“The Seven Sisters Festival is a spiritual and feminist occasion. People who take pride in being spiritual should be the first to understand that appearances are often deceiving. When I came into this world I was a little boy trapped in the body of a girl. It didn’t matter how much people perceived me as a girl – I was still a boy and felt this to be true in every fibre of my being.”
“We transgender people do not choose to come into this world in a wrongly gendered body. It just happens. And there is no way out, nor any way to rationalise the situation. A woman born in a man’s body is still a woman and always will be. Who are we to tell her who she is or isn’t? Who are we to tell her that she should define herself rather through her body instead of through her soul? Who are we to tell her to live in the shadows, unable to rejoice in her femininity in the company of her fellow women?”
“Many of the indigenous tribes of North America recognised up to seven different genders in their society: male, female, trans, gay, lesbian, and two more shades in between. Maybe it is time for our modern society to recognise these ancient truths.
On the Seven Sisters “About” page the festival organisers proudly proclaim: “This festival is where women can embrace whatever stage and age they are in, and collectively celebrate what it is to be a woman in all her shapes, colours and forms.”

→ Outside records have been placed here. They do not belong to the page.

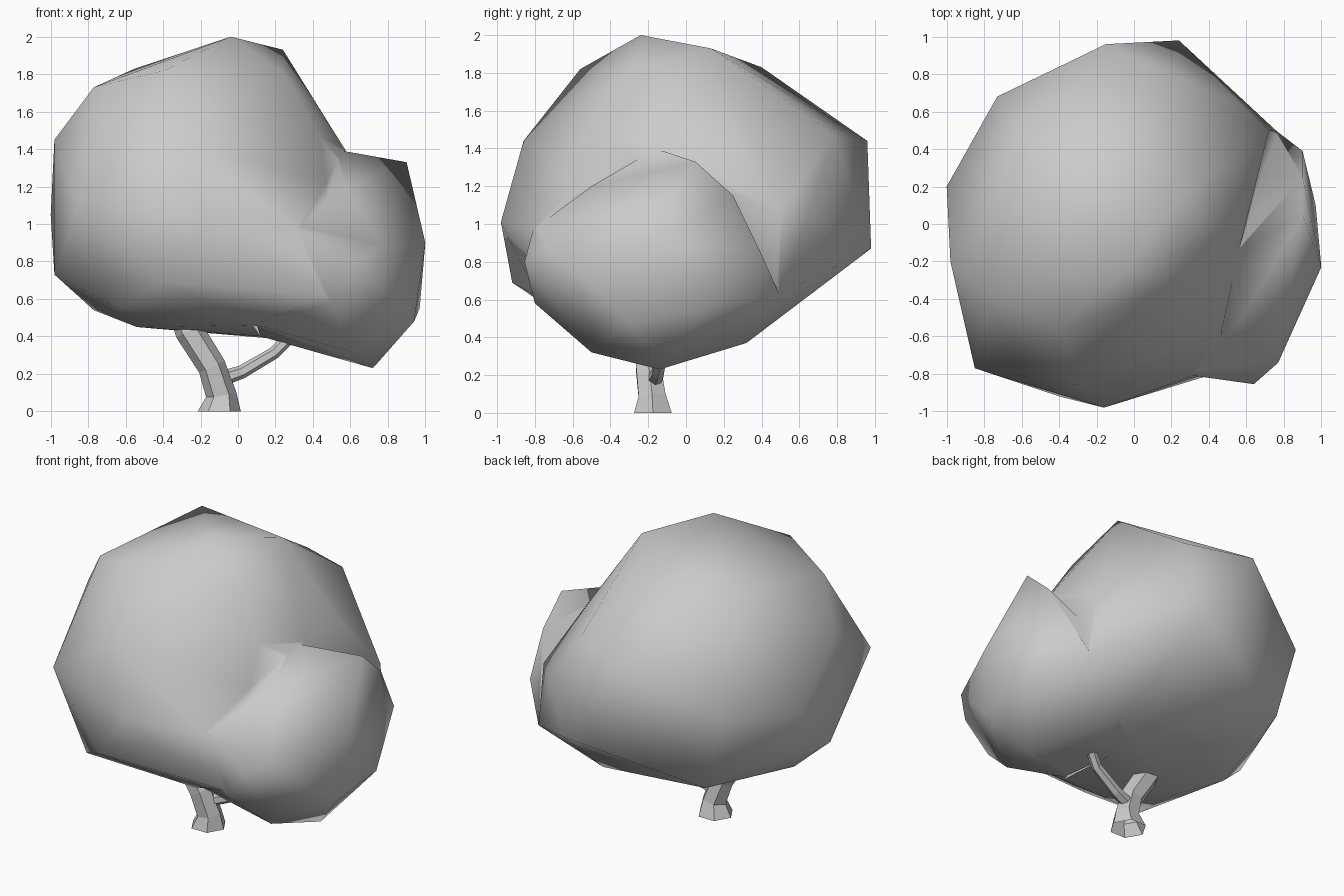
import bpy, bmesh, math
from mathutils import Vector

if "Cube" in bpy.data.objects:
    bpy.data.objects.remove(bpy.data.objects["Cube"])


def finish(bm, name, smooth=True):
    me = bpy.data.meshes.new(name)
    bmesh.ops.recalc_face_normals(bm, faces=bm.faces)
    bm.to_mesh(me)
    bm.free()
    ob = bpy.data.objects.new(name, me)
    bpy.context.collection.objects.link(ob)
    for p in me.polygons:
        p.use_smooth = smooth
    return ob


def lump(name, pts):
    """Faceted rounded clump: hull of a few corner points."""
    bm = bmesh.new()
    for p in pts:
        bm.verts.new(p)
    bmesh.ops.convex_hull(bm, input=bm.verts)
    loose = [v for v in bm.verts if not v.link_faces]
    bmesh.ops.delete(bm, geom=loose, context='VERTS')
    return finish(bm, name)


def limb(name, path, sides=6):
    """Tapered tube through (x, y, z, radius) stations."""
    bm = bmesh.new()
    rings = []
    P = [Vector(p[:3]) for p in path]
    for i, p in enumerate(path):
        d = (P[min(i + 1, len(P) - 1)] - P[max(i - 1, 0)]).normalized()
        if i == 0 and p[2] == 0:
            d = Vector((0, 0, 1))
        a = d.cross(Vector((0, 1, 0))).normalized()
        b = d.cross(a)
        rings.append([bm.verts.new(P[i] + p[3] * (math.cos(t) * a + math.sin(t) * b))
                      for t in (2 * math.pi * k / sides for k in range(sides))])
    for r0, r1 in zip(rings, rings[1:]):
        for k in range(sides):
            n = (k + 1) % sides
            bm.faces.new((r0[k], r0[n], r1[n], r1[k]))
    return finish(bm, name, False)


# main crown
crown = lump("foliage", [
    (-.04, -.24, 2.0), (.24, .13, 1.93), (-.77, -.38, 1.73), (-.39, -.56, 1.82),
    (-.55, .4, 1.83), (.24, .78, 1.48), (-.15, .96, 1.44), (.24, .98, .87),
    (-.98, -.2, 1.45), (-1, .2, 1.05), (-.98, -.15, .73), (-.85, -.77, 1.1),
    (-.16, -.98, 1.01), (-.4, -.92, .69), (-.3, -.86, 1.44), (-.73, .68, 1.13),
    (-.6, .65, .62), (-.64, -.71, .55), (-.77, -.06, .54), (-.54, -.29, .45),
    (-.35, .33, .45), (-.05, .3, .42), (.08, -.58, .46), (.57, -.1, 1.4),
    (.57, .3, 1.38), (.57, .65, 1.05), (.77, .5, .63), (.72, .5, 1.06),
    (.31, -.81, .98), (.46, -.79, .62), (.47, -.56, 1.22), (.4, .32, .37),
    (.24, -.3, 1.81), (.44, -.4, 1.46), (.1, -.1, .41)])

# lower side lump
side = lump("side_lump", [
    (.57, -.15, 1.41), (.9, .05, 1.33), (.9, .39, .86), (1, -.23, .9),
    (.97, .1, .55), (.94, -.3, .48), (.72, -.14, .23), (.64, -.855, .8),
    (.77, -.74, .88), (.5, -.8, .58), (.77, .5, .62),
    (.6, -.5, .32), (.58, -.5, 1.2), (.31, -.81, .97), (.4, .32, .36),
    (.9, .25, 1.15), (.12, -.1, .4), (.1, -.55, .46), (.3, .3, .8)])

# merge the two lumps into one skin
mod = crown.modifiers.new("join", 'BOOLEAN')
mod.operation = 'UNION'
mod.solver = 'EXACT'
mod.object = side
dg = bpy.context.evaluated_depsgraph_get()
bm = bmesh.new()
bm.from_mesh(crown.evaluated_get(dg).to_mesh())
crown.modifiers.clear()
bmesh.ops.remove_doubles(bm, verts=bm.verts, dist=.03)
bmesh.ops.triangulate(bm, faces=bm.faces)
bm.to_mesh(crown.data)
bm.free()
for p in crown.data.polygons:
    p.use_smooth = True
bpy.data.objects.remove(side)

# flared, leaning trunk and its side branch
limb("trunk", [(-.1, -.175, 0, .115), (-.09, -.18, .09, .082), (-.14, -.2, .24, .075),
               (-.26, -.2, .43, .078), (-.34, -.18, .62, .06)])
limb("branch", [(-.1, -.17, .17, .042), (.02, -.15, .21, .036), (.19, -.13, .31, .033),
                (.34, -.06, .46, .033)])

“Let me highlight this: ‘Whatever stage and age they are in’. And even more importantly: ‘In all her shapes, colours and forms.’ Very true and something I hope will not only remain pleasant rhetoric but rather be lived – with all our hearts.”